Early summer is usually a popular time of year for Ouchy, with locals and tourists normally flocking to the restaurants and cafes along the lakefront.


The summit also coincides with the public holiday to mark Ascension (May 29), but instead of being an additional boost for business a huge anti-globalisation demonstration is being planned in Lausanne.

Yannis Gerassimidis, manager of the Hotel Continental, fears the march could turn violent and his building vandalised.

Located in the centre of Lausanne across from the railway station, the hotel is not located inside the restricted zone.

He has written two letters to the authorities demanding security guarantees since tens of thousands of anti-globalisation protesters are expected to march through the centre of Lausanne, following a route which will take them past the Continental.

Staying away

Reservations for the week of the summit are off by about half their normal levels for this time of year, as companies not involved with the summit try to avoid Lausanne.

Only one in every four rooms at the Continental has been booked and the Lausanne hotel association says the situation is similar across the city.

Jean-Yves Blatt says the summit is a mixed blessing for his five-star hotel, the Palace and Spa.

The Palace is one of three hotels outside Ouchy which has been asked to accommodate G8 delegations and their entourages.

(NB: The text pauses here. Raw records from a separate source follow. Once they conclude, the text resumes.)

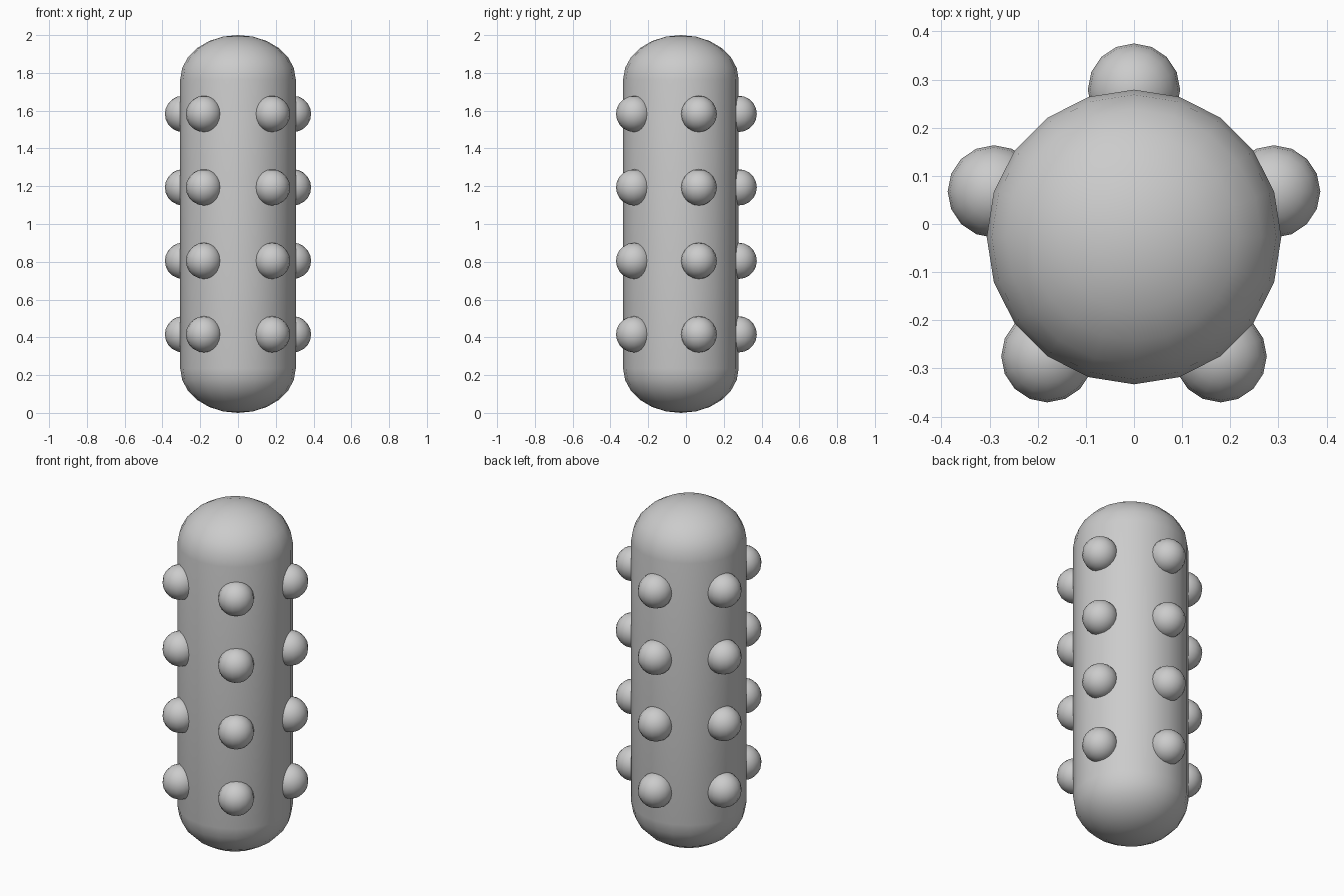
import bpy, bmesh
from math import sin, cos, pi, radians

cube = bpy.data.objects.get("Cube")
if cube:
    bpy.data.objects.remove(cube, do_unlink=True)

RADIUS, CAP, CENTRE_Y = 0.306, 0.235, -0.027
KNOB = 0.096

grey = bpy.data.materials.new("plain_grey")
grey.use_nodes = True
grey.diffuse_color = (0.6, 0.6, 0.6, 1)
grey.node_tree.nodes["Principled BSDF"].inputs["Base Color"].default_value = (0.6, 0.6, 0.6, 1)


def finish(bm, name, location):
    mesh = bpy.data.meshes.new(name)
    bmesh.ops.recalc_face_normals(bm, faces=bm.faces)
    for face in bm.faces:
        face.smooth = True
    bm.to_mesh(mesh)
    bm.free()
    mesh.materials.append(grey)
    obj = bpy.data.objects.new(name, mesh)
    obj.location = location
    bpy.context.collection.objects.link(obj)
    return obj


# Body: a 20-sided column with flattened dome ends, spun from a half profile
steps = 6
arc = [i * pi / 2 / steps for i in range(steps + 1)]
profile = [(RADIUS * sin(a), CAP * (1 - cos(a))) for a in arc]
profile += [(r, 2 - z) for r, z in reversed(profile)]
bm = bmesh.new()
verts = [bm.verts.new((r, 0, z)) for r, z in profile]
edges = [bm.edges.new(pair) for pair in zip(verts, verts[1:])]
bmesh.ops.spin(bm, geom=verts + edges, cent=(0, 0, 0), axis=(0, 0, 1),
               angle=2 * pi, steps=20, use_duplicate=False)
bmesh.ops.remove_doubles(bm, verts=bm.verts, dist=0.0005)
finish(bm, "body", (0, CENTRE_Y, 0))

# Knobs: four rings of five balls half sunk into the body
for ring in range(4):
    for k in range(5):
        a = radians(90 + 72 * k)
        bm = bmesh.new()
        bmesh.ops.create_uvsphere(bm, u_segments=16, v_segments=10, radius=KNOB)
        finish(bm, f"knob_{ring + 1}_{k + 1}",
               (RADIUS * cos(a), CENTRE_Y + RADIUS * sin(a), 0.416 + 0.389 * ring))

No-win situation

As a result the Palace is almost fully booked but Blatt says Lausanne would be better off without the event.

He told swissinfo that the police had still not informed the hotel of the security measures they were going to take to protect the building and its guests.

The Palace management blames the police for not doing enough to prevent demonstrators from causing SFr100,000 ($77,600) in damage to the hotel during this year's traditional May Day march.

And the May Day demonstration pales in comparison with the size of the protest planned for Ascension Day.

Blatt says the city's business community fears the worst because Lausanne has never had to deal before with a protest on this scale.

swissinfo, Dale Bechtel

In brief

The G-8 summit is taking place in the French lakeside resort of Evian across from Lausanne from June 1-3.

Tens of thousands of anti-globalisation demonstrators are planning to march through Lausanne on May 29, followed by Geneva on June 1.

Many businesses, public buildings and services in the region are shutting down; road and air traffic are predicted to suffer delays.

End of insertion
In compliance with the JTI standards

In compliance with the JTI standards

More: SWI certified by the Journalism Trust Initiative

You can find an overview of ongoing debates with our journalists here. Please join us!

If you want to start a conversation about a topic raised in this article or want to report factual errors, email us at

Sort by

Change your password

Do you really want to delete your profile?

Your subscription could not be saved. Please try again.
Almost finished... We need to confirm your email address. To complete the subscription process, please click the link in the email we just sent you.

Discover our weekly must-reads for free!

Sign up to get our top stories straight into your mailbox.

The SBC Privacy Policy provides additional information on how your data is processed.